LAST SISSYDUDE/19TH CENTURY BOYFRIEND POST HERE
SEXY VON SEXINHEIMER… MEGA POST! OH, THE HAIRY HOLES… THE FUZZY FACES… THE PRETTY BODIES… THE HAPPY DINKIES!!!
vintage ads via FILE Photo
tattooed men photos by GUAIZINE
SOLOS portraits a diversity of characters expressing themselves sexually. They speak about their fetishes, connection and fantasies. Underwear, leather, rubber, jeans, socks, boots, big penises, tattoos, hairy, extended ejaculations, ropes, childhood memories and more. Some take this opportunity to express their exhibitionism on camera going all the way from unzipping to cumming.
Filming the participants and looking at the footage on screen is one of Antonio’s fetishes. SOLOS is a series of videos of people who are touched by Antonio’s work and voluntarily want to be involved in his films.
(Subtitles available in English, Spanish and Portuguese. Click the CC button on the video player)
A film by Antonio Da Silva
With: Andrew, Ce, David, Ed, Ido, Jorge, Rafael, Raoni, Rowland, Rubi, Scott, Simon.
Camera, Editing and Sound Design: Antonio Da Silva
Length: 13:00 RENT THE FILM HERE!
TONS more pics & gifs after the jump!

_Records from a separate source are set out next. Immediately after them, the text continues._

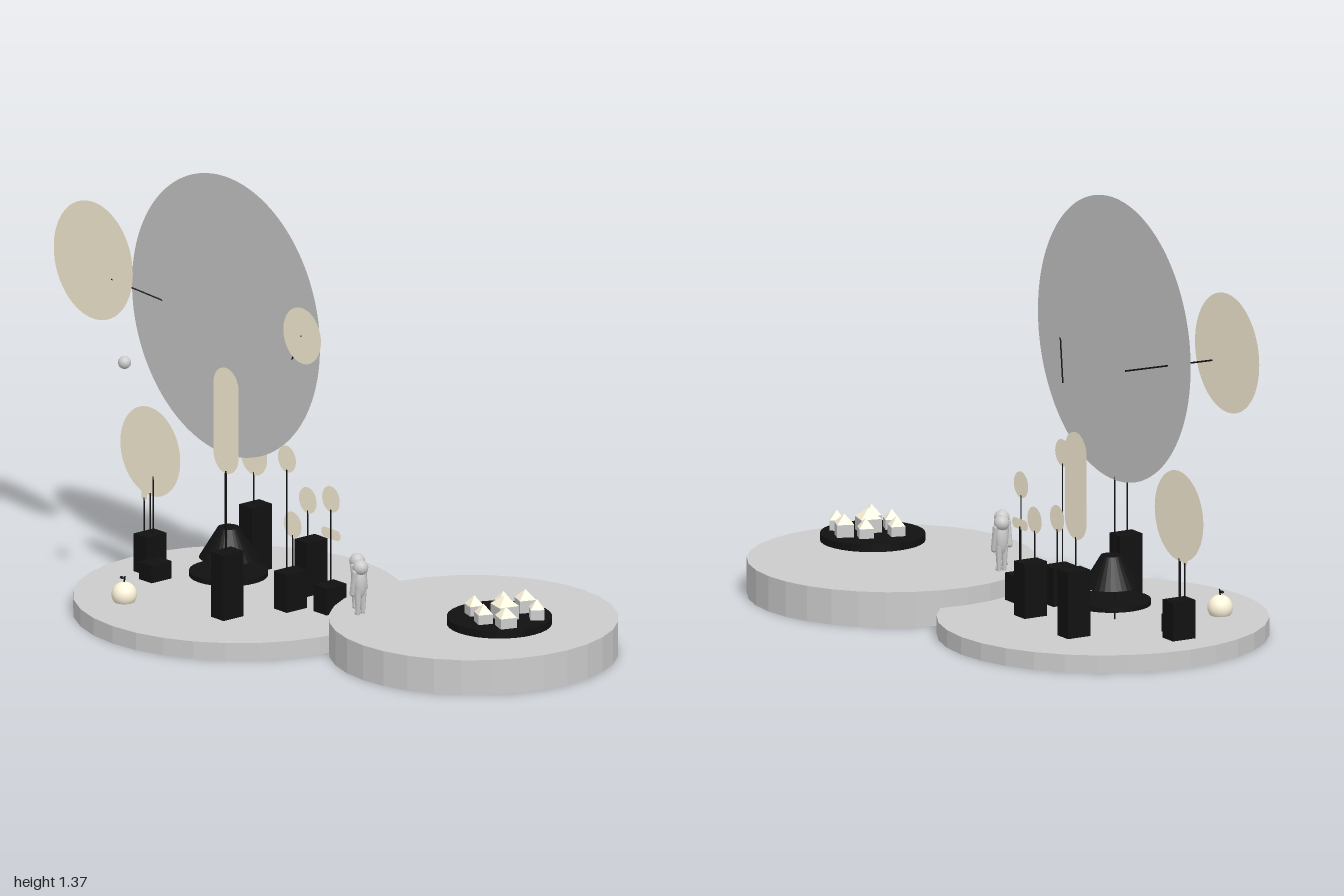
import * as THREE from 'three';

const mat = (color, extra = {}) => new THREE.MeshStandardMaterial({ color, ...extra });
const grey = mat(0xcccccc);
const greyFlat = mat(0xcccccc, { flatShading: true });
const greySheet = mat(0xcccccc, { side: THREE.DoubleSide });
const black = mat(0x111111, { flatShading: true });
const cream = mat(0xfff6dc);
const creamFlat = mat(0xfff6dc, { flatShading: true });
const creamSheet = mat(0xfff6dc, { side: THREE.DoubleSide });

export function createModel() {
  const model = new THREE.Group();

  function add(name, geometry, material, x, y, z, parent = model) {
    const mesh = new THREE.Mesh(geometry, material);
    mesh.name = name;
    mesh.position.set(x, y, z);
    parent.add(mesh);
    return mesh;
  }

  // Cylinder or cone section standing between two heights
  function drum(name, r0, r1, y0, y1, x, z, material, sides = 32) {
    return add(name, new THREE.CylinderGeometry(r1, r0, y1 - y0, sides), material, x, (y0 + y1) / 2, z);
  }

  // Thin straight rod between two points
  function rod(name, a, b, r = 0.0025) {
    const p = new THREE.Vector3(...a), q = new THREE.Vector3(...b);
    const mid = p.clone().add(q).multiplyScalar(0.5);
    const mesh = add(name, new THREE.CylinderGeometry(r, r, p.distanceTo(q), 6), black, mid.x, mid.y, mid.z);
    mesh.quaternion.setFromUnitVectors(new THREE.Vector3(0, 1, 0), q.sub(p).normalize());
  }

  // Flat upright panel with fully rounded ends (a circle when w equals h)
  function panel(name, w, h, x, y, z, material = creamSheet) {
    const r = Math.min(w, h) / 2, dx = w / 2 - r, dy = h / 2 - r;
    const s = new THREE.Shape();
    s.absarc(dx, dy, r, 0, Math.PI / 2);
    s.absarc(-dx, dy, r, Math.PI / 2, Math.PI);
    s.absarc(-dx, -dy, r, Math.PI, Math.PI * 1.5);
    s.absarc(dx, -dy, r, Math.PI * 1.5, Math.PI * 2);
    add(name, new THREE.ShapeGeometry(s, 16), material, x, y, z);
  }

  // Two overlapping round podiums
  const floor = 0.055;
  drum('lowPodium', 0.505, 0.505, 0, floor, -0.22, 0.1, greyFlat);
  drum('highPodium', 0.44, 0.44, 0, 0.11, 0.56, -0.17, greyFlat);

  // Central stand with the large disc
  drum('standPlate', 0.12, 0.12, 0.105, 0.12, -0.27, 0.1, black);
  drum('standCone', 0.09, 0.033, 0.163, 0.257, -0.27, 0.1, black);
  rod('standPole', [-0.27, floor, 0.112], [-0.27, 0.5, 0.112]);
  panel('largeDisc', 0.88, 0.88, -0.27, 0.93, 0.11, greySheet);

  // Side discs carried on slanted rods
  panel('rightSideDisc', 0.37, 0.37, -0.815, 0.99, 0.175);
  panel('leftSideDisc', 0.176, 0.176, 0.163, 0.98, 0.175);
  rod('rightArm', [-0.73, 0.95, 0.175], [-0.43, 0.87, 0.05]);
  rod('leftArm', [0.16, 0.98, 0.175], [-0.07, 0.76, 0.05]);

  // Black blocks: x, z, top
  const blocks = [
    [-0.385, -0.105, 0.262], [-0.095, -0.08, 0.225], [0.088, 0, 0.14], [-0.01, 0.075, 0.175],
    [-0.07, 0.275, 0.262], [-0.578, 0.15, 0.175], [-0.507, 0.19, 0.11],
  ];
  for (const [x, z, top] of blocks)
    add('block', new THREE.BoxGeometry(0.06, top - floor, 0.08), black, x, (top + floor) / 2, z);

  // Panels on thin poles: width, height, x, centre y, z
  const signs = [
    [0.117, 0.335, -0.07, 0.677, 0.28], [0.125, 0.335, -0.387, 0.522, -0.1],
    [0.28, 0.28, -0.575, 0.435, 0.152], [0.028, 0.09, -0.588, 0.325, 0.165],
    [0.08, 0.08, -0.507, 0.412, 0.198], [0.082, 0.082, -0.093, 0.35, -0.065],
    [0.084, 0.084, -0.02, 0.527, 0.08], [0.082, 0.082, -0.005, 0.32, 0.07],
    [0.082, 0.082, 0.098, 0.412, 0.005], [0.09, 0.032, 0.08, 0.295, -0.01],
  ];
  for (const [w, h, x, y, z] of signs) {
    panel('signPanel', w, h, x, y, z);
    rod('signPole', [x, floor, z], [x, y - h / 2 + 0.008, z]);
  }

  // Round table with a cluster of small houses: x, z, width, wall top, turn
  const table = 0.156;
  drum('tableTop', 0.16, 0.16, 0.133, table, 0.71, -0.145, black);
  const houses = [
    [0.72, -0.24, 0.052, 0.195, 0.4], [0.803, -0.215, 0.043, 0.188, 0.6], [0.67, -0.195, 0.045, 0.186, 0.4],
    [0.735, -0.145, 0.065, 0.198, 0.25], [0.645, -0.1, 0.045, 0.186, 0.3], [0.805, -0.09, 0.052, 0.188, 0.35],
    [0.73, -0.065, 0.045, 0.186, 0.4],
  ];
  for (const [x, z, w, top, turn] of houses) {
    const house = new THREE.Group();
    house.name = 'house';
    house.position.set(x, 0, z);
    house.rotation.y = -turn;
    add('houseWalls', new THREE.BoxGeometry(w, top - table, w), greyFlat, 0, (top + table) / 2, 0, house);
    const roof = add('houseRoof', new THREE.ConeGeometry(w * 0.71, 0.03, 4), creamFlat, 0, top + 0.015, 0, house);
    roof.rotation.y = Math.PI / 4;
    model.add(house);
  }

  // Two small standing figures turned towards each other
  for (const [x, z, dir] of [[0.25, 0.03, 1], [0.31, 0.068, -1]]) {
    const figure = new THREE.Group();
    figure.name = 'figure';
    figure.position.set(x, 0.11, z);
    add('figureHead', new THREE.SphereGeometry(0.024, 14, 10), grey, 0, 0.148, 0, figure);
    add('figureTorso', new THREE.SphereGeometry(1, 14, 10), grey, 0, 0.1, 0, figure).scale.set(0.017, 0.05, 0.021);
    for (const side of [-1, 1]) {
      const arm = add('figureArm', new THREE.CapsuleGeometry(0.01, 0.07, 4, 8), grey, dir * 0.009, 0.1, side * 0.018, figure);
      arm.rotation.z = dir * 0.15;
      const leg = new THREE.CylinderGeometry(0.012, 0.006, 0.08, 8);
      add('figureLeg', leg, grey, 0, 0.04, side * 0.01, figure);
      add('figureFoot', new THREE.SphereGeometry(0.008, 8, 6), grey, dir * 0.005, 0.006, side * 0.01, figure);
    }
    model.add(figure);
  }

  // Round fruit with stem and leaf, and the small ball floating above
  add('fruit', new THREE.SphereGeometry(0.039, 20, 14), cream, -0.39, 0.078, 0.413);
  rod('fruitStem', [-0.392, 0.11, 0.413], [-0.386, 0.135, 0.413]);
  add('fruitLeaf', new THREE.SphereGeometry(1, 8, 6), black, -0.4, 0.128, 0.413).scale.set(0.01, 0.004, 0.005);
  add('floatingBall', new THREE.SphereGeometry(0.02, 16, 12), grey, -0.41, 0.805, 0.395);

  return model;
}
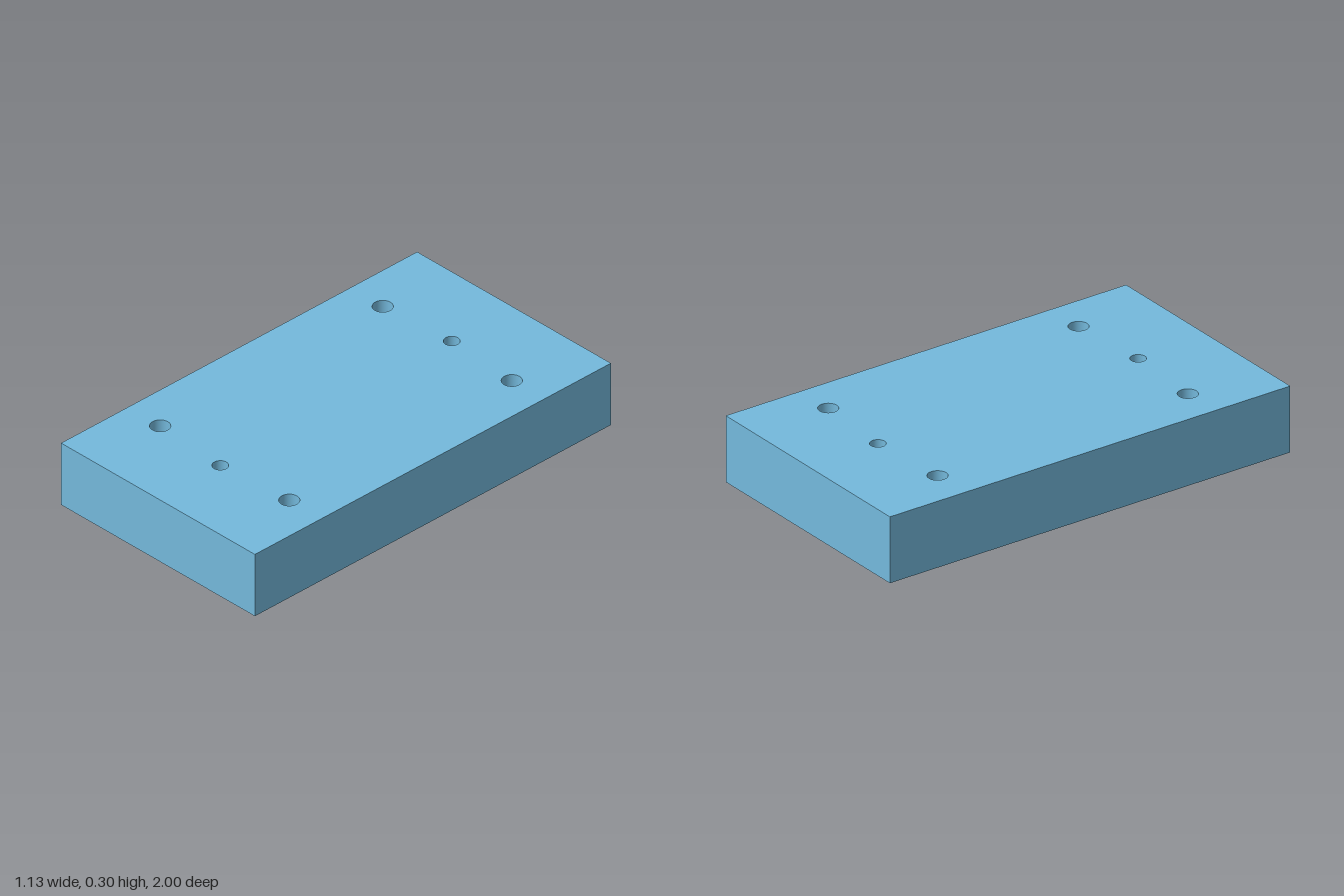
import * as THREE from 'three';

const W = 1.126, H = 0.3, L = 2, SEGMENTS = 32;
const THROUGH_RADIUS = 0.043, PIN_RADIUS = 0.034, PIN_DEPTH = 0.2;

const throughHoles = [];
for (const x of [-0.375, 0.375]) for (const z of [-0.625, 0.625]) throughHoles.push({ x, z, r: THROUGH_RADIUS });
const pinHoles = [-0.65, 0.65].map((z) => ({ x: 0, z, r: PIN_RADIUS }));

// Flat rectangular face pierced by the given holes
function piercedFace(holes) {
  const shape = new THREE.Shape([
    new THREE.Vector2(-W / 2, -L / 2), new THREE.Vector2(W / 2, -L / 2),
    new THREE.Vector2(W / 2, L / 2), new THREE.Vector2(-W / 2, L / 2),
  ]);
  for (const { x, z, r } of holes) shape.holes.push(new THREE.Path().absarc(x, z, r, 0, Math.PI * 2, true));
  return new THREE.ShapeGeometry(shape, SEGMENTS / 2);
}

// Inward-facing bore wall, from the top face down to the floor height
function boreWall(r, floor) {
  return new THREE.LatheGeometry([new THREE.Vector2(r, H), new THREE.Vector2(r, floor)], SEGMENTS);
}

export function createModel() {
  const group = new THREE.Group();
  group.name = 'drilledBlock';
  const material = new THREE.MeshStandardMaterial({ color: 0x74b9dc });

  const add = (name, geometry, x = 0, y = 0, z = 0) => {
    const mesh = new THREE.Mesh(geometry, material);
    mesh.name = name;
    mesh.position.set(x, y, z);
    group.add(mesh);
    return mesh;
  };

  // Top and bottom faces
  add('topFace', piercedFace([...throughHoles, ...pinHoles]).rotateX(-Math.PI / 2), 0, H, 0);
  add('bottomFace', piercedFace(throughHoles).rotateX(Math.PI / 2));

  // Four outer sides
  ['frontSide', 'leftSide', 'backSide', 'rightSide'].forEach((name, i) => {
    const [width, offset] = i % 2 ? [L, W / 2] : [W, L / 2];
    add(name, new THREE.PlaneGeometry(width, H).translate(0, H / 2, offset).rotateY(i * Math.PI / 2));
  });

  // Corner bolt holes run right through
  for (const { x, z, r } of throughHoles) add('boltHole', boreWall(r, 0), x, 0, z);

  // Centre pin holes are blind
  for (const { x, z, r } of pinHoles) {
    add('pinHole', boreWall(r, H - PIN_DEPTH), x, 0, z);
    add('pinHoleFloor', new THREE.CircleGeometry(r, SEGMENTS).rotateX(-Math.PI / 2), x, H - PIN_DEPTH, z);
  }
  return group;
}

Wiki: The life-size marble statue known as the Barberini Faun or Drunken Satyr is located in the Glyptothek in Munich, Germany. A Faun is the Roman equivalent of a Greek Satyr. In Greek mythology, satyrs were human-like male woodland spirits with several animal features, often a goat-like tail, hooves, ears, or horns. Satyrs attended Dionysus.
Various restorations of the Barberini Faun may have enhanced the sexual aspect of the statue. Because of this, the statue has acquired a reputation as an example of erotic art. Nudity in Greek art was nothing new; however, the blatant sexuality of this piece makes it most interesting to twentieth-century eyes. His wantonly spread legs focus attention on his genitals. Not all viewers have found the Faun so indecorous: the Barberini Faun was reproduced on a Nymphenburg porcelain service in the 1830s.
A marble copy was sculpted by Edmé Bouchardon at the French Academy in Rome in 1726. Cardinal Barberini desired a plaster cast of it to keep with the antique original. Bouchardon’s Barberini Faun arrived in France in 1732, greatly admired. In 1775 the duc de Chartres bought it for his elaborate garden plan at Parc Monceau. It is now in the Louvre Museum. A copy by sculptor Eugène-Louis Lequesne was given to France in 1846. It is now located in the École nationale supérieure des Beaux-Arts (ENSBA). A gilded copy is included among many other replicas of classical sculptures that adorn the grand cascade that descends from the back of Peter the Great’s summer palace, Peterhof, outside of St. Petersburg, Russia.